Required work. Write out exactly the lines of the entries below from the one holding "pitch = (end - start) / (count - 0.3)" to the one holding "head, tail = (path[0]", inclusive, and leave out all other lines.
_____
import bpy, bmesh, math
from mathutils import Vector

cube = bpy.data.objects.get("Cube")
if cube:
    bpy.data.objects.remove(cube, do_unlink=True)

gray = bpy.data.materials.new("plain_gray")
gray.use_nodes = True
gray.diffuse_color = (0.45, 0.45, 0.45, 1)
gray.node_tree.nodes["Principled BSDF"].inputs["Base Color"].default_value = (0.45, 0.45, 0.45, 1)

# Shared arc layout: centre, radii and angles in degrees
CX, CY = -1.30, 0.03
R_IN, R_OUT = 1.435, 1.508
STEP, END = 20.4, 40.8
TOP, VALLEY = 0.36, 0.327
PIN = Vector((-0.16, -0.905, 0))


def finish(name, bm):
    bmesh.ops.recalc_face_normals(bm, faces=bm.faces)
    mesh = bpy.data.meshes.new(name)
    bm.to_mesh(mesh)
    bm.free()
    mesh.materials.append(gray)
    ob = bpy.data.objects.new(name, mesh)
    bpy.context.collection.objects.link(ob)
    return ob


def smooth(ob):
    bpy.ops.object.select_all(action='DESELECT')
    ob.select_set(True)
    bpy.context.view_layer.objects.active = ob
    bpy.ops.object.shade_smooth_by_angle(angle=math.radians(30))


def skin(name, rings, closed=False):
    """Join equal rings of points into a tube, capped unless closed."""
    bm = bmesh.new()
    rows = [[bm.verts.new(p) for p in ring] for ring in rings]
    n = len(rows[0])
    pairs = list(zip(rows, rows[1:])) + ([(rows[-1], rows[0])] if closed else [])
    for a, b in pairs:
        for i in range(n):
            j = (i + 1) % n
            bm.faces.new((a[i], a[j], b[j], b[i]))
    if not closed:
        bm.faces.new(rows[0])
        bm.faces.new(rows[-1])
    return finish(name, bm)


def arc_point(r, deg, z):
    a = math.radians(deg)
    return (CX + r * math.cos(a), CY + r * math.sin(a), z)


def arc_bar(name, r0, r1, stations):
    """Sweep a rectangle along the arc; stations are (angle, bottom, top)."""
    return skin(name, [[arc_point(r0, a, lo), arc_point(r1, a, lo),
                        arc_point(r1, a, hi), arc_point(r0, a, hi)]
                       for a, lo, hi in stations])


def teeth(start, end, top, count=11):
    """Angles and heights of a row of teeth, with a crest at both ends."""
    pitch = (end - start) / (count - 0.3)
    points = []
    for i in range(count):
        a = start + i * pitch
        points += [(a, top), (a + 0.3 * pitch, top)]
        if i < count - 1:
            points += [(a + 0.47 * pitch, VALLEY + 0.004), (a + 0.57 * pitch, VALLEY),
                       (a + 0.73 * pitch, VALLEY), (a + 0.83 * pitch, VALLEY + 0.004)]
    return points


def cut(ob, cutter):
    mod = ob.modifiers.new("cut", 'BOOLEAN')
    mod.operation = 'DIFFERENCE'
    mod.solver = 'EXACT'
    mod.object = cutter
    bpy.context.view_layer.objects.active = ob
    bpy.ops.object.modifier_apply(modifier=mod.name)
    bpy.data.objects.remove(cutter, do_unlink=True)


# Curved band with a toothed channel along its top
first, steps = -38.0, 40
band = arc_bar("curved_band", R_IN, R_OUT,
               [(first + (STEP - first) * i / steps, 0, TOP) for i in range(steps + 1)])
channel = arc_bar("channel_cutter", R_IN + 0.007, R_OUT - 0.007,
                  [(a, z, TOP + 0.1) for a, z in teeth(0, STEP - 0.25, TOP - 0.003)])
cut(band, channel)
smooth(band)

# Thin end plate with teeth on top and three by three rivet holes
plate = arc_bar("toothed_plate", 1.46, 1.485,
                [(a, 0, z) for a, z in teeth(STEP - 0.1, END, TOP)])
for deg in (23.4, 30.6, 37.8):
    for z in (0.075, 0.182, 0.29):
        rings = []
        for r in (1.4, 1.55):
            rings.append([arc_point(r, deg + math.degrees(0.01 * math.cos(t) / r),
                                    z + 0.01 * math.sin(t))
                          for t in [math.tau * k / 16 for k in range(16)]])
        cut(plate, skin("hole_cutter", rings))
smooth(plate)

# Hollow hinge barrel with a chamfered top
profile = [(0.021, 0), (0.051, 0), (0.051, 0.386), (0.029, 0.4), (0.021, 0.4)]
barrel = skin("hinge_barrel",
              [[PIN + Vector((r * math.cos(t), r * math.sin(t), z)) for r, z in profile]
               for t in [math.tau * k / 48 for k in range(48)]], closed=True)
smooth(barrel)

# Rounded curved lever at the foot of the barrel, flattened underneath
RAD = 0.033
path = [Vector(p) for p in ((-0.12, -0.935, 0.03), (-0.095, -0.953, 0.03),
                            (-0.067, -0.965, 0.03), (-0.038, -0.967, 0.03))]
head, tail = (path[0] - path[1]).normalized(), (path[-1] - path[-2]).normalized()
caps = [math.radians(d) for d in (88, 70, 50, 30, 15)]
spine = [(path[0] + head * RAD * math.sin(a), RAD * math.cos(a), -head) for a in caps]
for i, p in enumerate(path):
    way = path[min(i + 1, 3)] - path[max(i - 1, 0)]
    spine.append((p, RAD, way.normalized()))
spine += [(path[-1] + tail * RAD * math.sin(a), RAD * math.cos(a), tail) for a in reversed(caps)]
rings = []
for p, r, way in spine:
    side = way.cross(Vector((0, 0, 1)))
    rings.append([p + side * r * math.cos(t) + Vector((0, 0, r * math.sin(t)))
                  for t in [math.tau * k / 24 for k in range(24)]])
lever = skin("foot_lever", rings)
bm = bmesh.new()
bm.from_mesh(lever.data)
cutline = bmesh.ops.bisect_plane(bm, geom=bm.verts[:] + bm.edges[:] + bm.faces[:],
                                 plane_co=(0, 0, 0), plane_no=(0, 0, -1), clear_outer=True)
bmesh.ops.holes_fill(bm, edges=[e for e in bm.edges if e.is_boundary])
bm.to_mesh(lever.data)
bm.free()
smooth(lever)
_____
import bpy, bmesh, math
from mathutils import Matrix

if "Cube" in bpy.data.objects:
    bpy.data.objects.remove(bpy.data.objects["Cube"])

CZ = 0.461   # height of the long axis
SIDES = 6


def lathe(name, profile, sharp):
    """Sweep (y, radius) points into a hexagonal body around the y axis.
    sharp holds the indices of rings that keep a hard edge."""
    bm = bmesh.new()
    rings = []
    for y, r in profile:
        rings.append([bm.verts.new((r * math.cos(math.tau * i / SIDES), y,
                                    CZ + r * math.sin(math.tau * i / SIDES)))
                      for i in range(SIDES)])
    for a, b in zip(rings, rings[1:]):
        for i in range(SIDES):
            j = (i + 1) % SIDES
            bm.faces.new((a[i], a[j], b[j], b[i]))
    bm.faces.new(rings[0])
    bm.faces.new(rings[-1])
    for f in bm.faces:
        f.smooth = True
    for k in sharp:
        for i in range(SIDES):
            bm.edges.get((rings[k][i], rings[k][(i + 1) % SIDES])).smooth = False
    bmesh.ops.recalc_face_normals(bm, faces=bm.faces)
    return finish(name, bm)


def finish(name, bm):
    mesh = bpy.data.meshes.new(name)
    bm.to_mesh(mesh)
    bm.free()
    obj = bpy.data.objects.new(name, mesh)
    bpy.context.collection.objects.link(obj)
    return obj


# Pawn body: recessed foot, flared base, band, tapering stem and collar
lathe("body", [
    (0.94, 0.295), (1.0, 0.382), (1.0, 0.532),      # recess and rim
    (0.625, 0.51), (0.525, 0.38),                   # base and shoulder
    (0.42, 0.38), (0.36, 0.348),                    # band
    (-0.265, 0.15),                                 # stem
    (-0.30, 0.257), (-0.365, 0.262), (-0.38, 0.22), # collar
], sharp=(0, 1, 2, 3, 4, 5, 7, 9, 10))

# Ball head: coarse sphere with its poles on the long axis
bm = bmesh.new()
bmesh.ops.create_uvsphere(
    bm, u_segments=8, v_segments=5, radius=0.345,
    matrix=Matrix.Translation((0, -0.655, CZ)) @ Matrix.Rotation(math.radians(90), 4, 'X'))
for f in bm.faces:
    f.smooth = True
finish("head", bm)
_____
Solution for this exercise.
    pitch = (end - start) / (count - 0.3)
    points = []
    for i in range(count):
        a = start + i * pitch
        points += [(a, top), (a + 0.3 * pitch, top)]
        if i < count - 1:
            points += [(a + 0.47 * pitch, VALLEY + 0.004), (a + 0.57 * pitch, VALLEY),
                       (a + 0.73 * pitch, VALLEY), (a + 0.83 * pitch, VALLEY + 0.004)]
    return points


def cut(ob, cutter):
    mod = ob.modifiers.new("cut", 'BOOLEAN')
    mod.operation = 'DIFFERENCE'
    mod.solver = 'EXACT'
    mod.object = cutter
    bpy.context.view_layer.objects.active = ob
    bpy.ops.object.modifier_apply(modifier=mod.name)
    bpy.data.objects.remove(cutter, do_unlink=True)


# Curved band with a toothed channel along its top
first, steps = -38.0, 40
band = arc_bar("curved_band", R_IN, R_OUT,
               [(first + (STEP - first) * i / steps, 0, TOP) for i in range(steps + 1)])
channel = arc_bar("channel_cutter", R_IN + 0.007, R_OUT - 0.007,
                  [(a, z, TOP + 0.1) for a, z in teeth(0, STEP - 0.25, TOP - 0.003)])
cut(band, channel)
smooth(band)

# Thin end plate with teeth on top and three by three rivet holes
plate = arc_bar("toothed_plate", 1.46, 1.485,
                [(a, 0, z) for a, z in teeth(STEP - 0.1, END, TOP)])
for deg in (23.4, 30.6, 37.8):
    for z in (0.075, 0.182, 0.29):
        rings = []
        for r in (1.4, 1.55):
            rings.append([arc_point(r, deg + math.degrees(0.01 * math.cos(t) / r),
                                    z + 0.01 * math.sin(t))
                          for t in [math.tau * k / 16 for k in range(16)]])
        cut(plate, skin("hole_cutter", rings))
smooth(plate)

# Hollow hinge barrel with a chamfered top
profile = [(0.021, 0), (0.051, 0), (0.051, 0.386), (0.029, 0.4), (0.021, 0.4)]
barrel = skin("hinge_barrel",
              [[PIN + Vector((r * math.cos(t), r * math.sin(t), z)) for r, z in profile]
               for t in [math.tau * k / 48 for k in range(48)]], closed=True)
smooth(barrel)

# Rounded curved lever at the foot of the barrel, flattened underneath
RAD = 0.033
path = [Vector(p) for p in ((-0.12, -0.935, 0.03), (-0.095, -0.953, 0.03),
                            (-0.067, -0.965, 0.03), (-0.038, -0.967, 0.03))]
head, tail = (path[0] - path[1]).normalized(), (path[-1] - path[-2]).normalized()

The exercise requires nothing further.